**WHAT THE EXERCISE ASKS**
How do the lines below between the ones holding "0.802), 5.4, 0.027)" and "face = bm.faces.new([bm.verts.new((x, -0.161, z))", inclusive, read? Give them again exactly, with no other lines.

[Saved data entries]

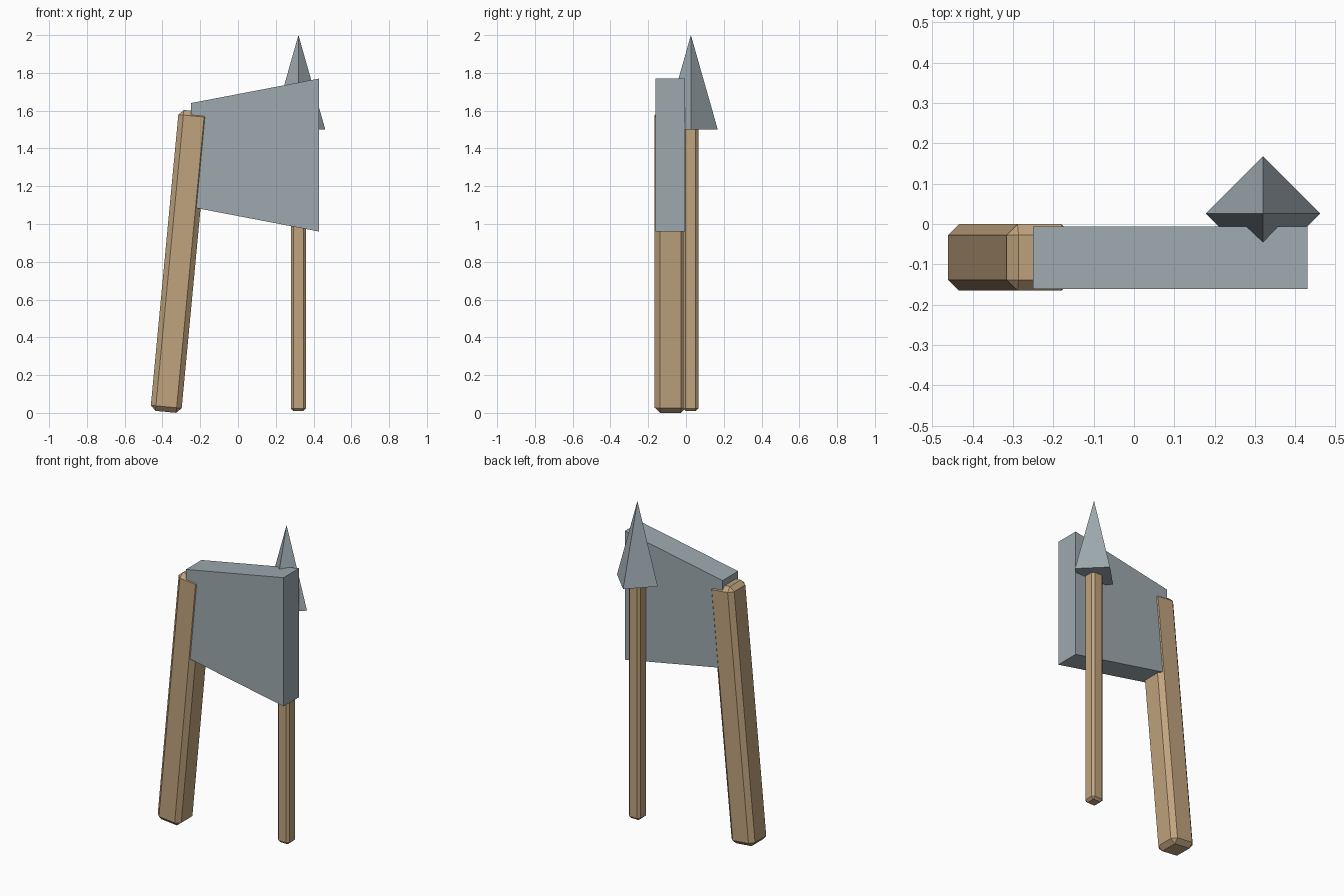
import bpy, bmesh, math

if "Cube" in bpy.data.objects:
    bpy.data.objects.remove(bpy.data.objects["Cube"])

def material(name, rgb):
    m = bpy.data.materials.new(name)
    m.diffuse_color = (*rgb, 1)
    m.use_nodes = True
    m.node_tree.nodes["Principled BSDF"].inputs["Base Color"].default_value = m.diffuse_color
    return m

wood = material("wood", (0.53, 0.37, 0.21))
metal = material("metal", (0.34, 0.40, 0.43))

def finish(name, bm, mat):
    bmesh.ops.recalc_face_normals(bm, faces=bm.faces)
    me = bpy.data.meshes.new(name)
    bm.to_mesh(me)
    bm.free()
    ob = bpy.data.objects.new(name, me)
    bpy.context.collection.objects.link(ob)
    me.materials.append(mat)
    return ob

def beam(name, size, loc, tilt, chamfer):
    bm = bmesh.new()
    bmesh.ops.create_cube(bm, size=1)
    bmesh.ops.scale(bm, vec=size, verts=bm.verts)
    ob = finish(name, bm, wood)
    ob.location = loc
    ob.rotation_euler.y = math.radians(tilt)
    b = ob.modifiers.new("chamfer", 'BEVEL')
    b.width, b.segments = chamfer, 1

# Wooden shafts: leaning axe handle and upright spear shaft
beam("axe_handle", (0.164, 0.165, 1.6), (-0.307, -0.083, 0.802), 5.4, 0.027)
beam("spear_shaft", (0.081, 0.081, 1.52), (0.32, 0.025, 0.77), 0, 0.014)

# Flared axe blade, an extruded trapezoid
bm = bmesh.new()
profile = [(-0.25, 1.09), (0.43, 0.96), (0.43, 1.77), (-0.25, 1.64)]
face = bm.faces.new([bm.verts.new((x, -0.161, z)) for x, z in profile])
ext = bmesh.ops.extrude_face_region(bm, geom=[face], use_keep_orig=True)
bmesh.ops.translate(bm, vec=(0, 0.155, 0),
                    verts=[g for g in ext["geom"] if isinstance(g, bmesh.types.BMVert)])
finish("axe_blade", bm, metal)

# Four-sided spear tip
bm = bmesh.new()
bmesh.ops.create_cone(bm, cap_ends=True, segments=4, radius1=0.142, radius2=0, depth=0.5)
bmesh.ops.remove_doubles(bm, verts=bm.verts, dist=1e-4)
finish("spear_tip", bm, metal).location = (0.32, 0.026, 1.75)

**RESULT**
beam("axe_handle", (0.164, 0.165, 1.6), (-0.307, -0.083, 0.802), 5.4, 0.027)
beam("spear_shaft", (0.081, 0.081, 1.52), (0.32, 0.025, 0.77), 0, 0.014)

# Flared axe blade, an extruded trapezoid
bm = bmesh.new()
profile = [(-0.25, 1.09), (0.43, 0.96), (0.43, 1.77), (-0.25, 1.64)]
face = bm.faces.new([bm.verts.new((x, -0.161, z)) for x, z in profile])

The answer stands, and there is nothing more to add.